Cannabis, or ganja, has been used by working-class people in Jamaica for over a century. This book examines the ganja complex that exists there, including its historical development and the consequences of long-term use.
Ganja has traditionally been used in Jamaica for recreational, therapeutic, and work-related purposes. It is alleged to stimulate the most desirable properties in the user and to bring him/her closer to God. The use of ganja has historically been supported by references to various biblical passages.
In their investigation the co-authors found that chronic ganja use does not curtail work motivation and does not make an individual prone to commit violent crimes. They also discovered that a culture which emphasizes the beneficial aspects of cannabis use plays an important role in curtailing its potential for abuse.

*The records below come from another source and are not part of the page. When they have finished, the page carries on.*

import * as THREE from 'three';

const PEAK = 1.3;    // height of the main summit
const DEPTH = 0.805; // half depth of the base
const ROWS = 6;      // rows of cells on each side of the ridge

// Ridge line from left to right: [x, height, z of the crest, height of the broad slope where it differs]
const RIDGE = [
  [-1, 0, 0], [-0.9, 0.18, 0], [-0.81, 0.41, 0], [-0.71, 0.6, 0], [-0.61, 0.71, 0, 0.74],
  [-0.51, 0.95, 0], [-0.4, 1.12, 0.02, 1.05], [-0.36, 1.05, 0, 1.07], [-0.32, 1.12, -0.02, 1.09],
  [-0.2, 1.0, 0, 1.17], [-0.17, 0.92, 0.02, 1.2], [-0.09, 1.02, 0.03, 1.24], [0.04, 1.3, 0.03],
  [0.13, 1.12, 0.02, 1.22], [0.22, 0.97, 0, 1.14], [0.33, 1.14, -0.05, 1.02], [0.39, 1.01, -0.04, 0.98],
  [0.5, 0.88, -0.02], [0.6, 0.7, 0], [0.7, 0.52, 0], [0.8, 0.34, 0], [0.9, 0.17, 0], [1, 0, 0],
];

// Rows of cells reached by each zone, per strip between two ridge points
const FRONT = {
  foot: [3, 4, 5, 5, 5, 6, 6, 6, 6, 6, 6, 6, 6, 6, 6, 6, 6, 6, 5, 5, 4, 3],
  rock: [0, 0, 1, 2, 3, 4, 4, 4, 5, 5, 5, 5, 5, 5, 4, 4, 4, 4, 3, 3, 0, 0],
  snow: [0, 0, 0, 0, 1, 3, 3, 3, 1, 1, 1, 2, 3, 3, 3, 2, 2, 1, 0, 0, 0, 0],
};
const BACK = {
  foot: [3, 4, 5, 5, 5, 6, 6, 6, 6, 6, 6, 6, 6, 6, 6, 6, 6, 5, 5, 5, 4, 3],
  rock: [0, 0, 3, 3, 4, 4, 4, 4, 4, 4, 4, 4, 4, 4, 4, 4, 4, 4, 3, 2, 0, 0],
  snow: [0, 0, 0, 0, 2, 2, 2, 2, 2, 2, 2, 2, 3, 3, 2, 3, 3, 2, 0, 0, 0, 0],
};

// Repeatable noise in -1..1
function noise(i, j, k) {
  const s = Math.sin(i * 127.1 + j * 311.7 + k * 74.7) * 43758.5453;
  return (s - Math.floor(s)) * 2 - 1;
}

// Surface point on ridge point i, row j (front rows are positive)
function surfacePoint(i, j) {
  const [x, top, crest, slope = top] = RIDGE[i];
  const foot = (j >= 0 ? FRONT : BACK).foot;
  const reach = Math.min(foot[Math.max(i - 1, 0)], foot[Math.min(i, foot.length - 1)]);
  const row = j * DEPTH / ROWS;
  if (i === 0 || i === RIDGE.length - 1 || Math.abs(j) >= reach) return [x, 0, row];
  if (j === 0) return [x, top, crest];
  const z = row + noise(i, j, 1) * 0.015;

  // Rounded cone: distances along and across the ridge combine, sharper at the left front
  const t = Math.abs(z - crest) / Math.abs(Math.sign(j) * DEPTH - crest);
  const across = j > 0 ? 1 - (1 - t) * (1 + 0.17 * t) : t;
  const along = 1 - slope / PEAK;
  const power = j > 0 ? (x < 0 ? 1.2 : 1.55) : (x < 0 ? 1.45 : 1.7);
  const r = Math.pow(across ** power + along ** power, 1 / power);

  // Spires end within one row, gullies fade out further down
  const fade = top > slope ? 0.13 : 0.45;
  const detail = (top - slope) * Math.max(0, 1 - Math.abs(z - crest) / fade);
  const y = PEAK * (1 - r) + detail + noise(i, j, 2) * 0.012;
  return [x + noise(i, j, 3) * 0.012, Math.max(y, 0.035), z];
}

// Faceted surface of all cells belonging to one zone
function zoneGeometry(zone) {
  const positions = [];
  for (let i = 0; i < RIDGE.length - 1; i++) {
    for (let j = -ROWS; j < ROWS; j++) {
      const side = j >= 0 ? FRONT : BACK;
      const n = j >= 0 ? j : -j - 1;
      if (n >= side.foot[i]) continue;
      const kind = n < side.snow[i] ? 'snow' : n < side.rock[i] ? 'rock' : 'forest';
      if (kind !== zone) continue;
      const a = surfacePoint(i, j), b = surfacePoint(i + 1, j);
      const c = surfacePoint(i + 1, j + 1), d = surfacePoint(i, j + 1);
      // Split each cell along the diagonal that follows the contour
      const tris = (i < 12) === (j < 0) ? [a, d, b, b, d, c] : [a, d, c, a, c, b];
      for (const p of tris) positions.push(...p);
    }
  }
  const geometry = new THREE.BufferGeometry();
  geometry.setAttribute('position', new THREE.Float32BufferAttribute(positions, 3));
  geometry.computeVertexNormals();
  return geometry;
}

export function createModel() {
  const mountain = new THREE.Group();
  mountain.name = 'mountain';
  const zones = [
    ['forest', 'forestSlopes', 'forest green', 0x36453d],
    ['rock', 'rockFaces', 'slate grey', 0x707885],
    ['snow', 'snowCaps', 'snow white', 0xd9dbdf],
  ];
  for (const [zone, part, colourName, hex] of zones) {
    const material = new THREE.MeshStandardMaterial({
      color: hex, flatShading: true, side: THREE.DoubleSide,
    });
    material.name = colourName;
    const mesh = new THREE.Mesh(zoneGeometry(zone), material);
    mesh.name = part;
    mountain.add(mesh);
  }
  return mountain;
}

Ganja in Jamaica merits praise because it links cannabis use in a particular Latin American setting to broader historical and cultural considerations. It should be of interest to historians, sociologists, anthropologists, as well as students of the contemporary drug scene.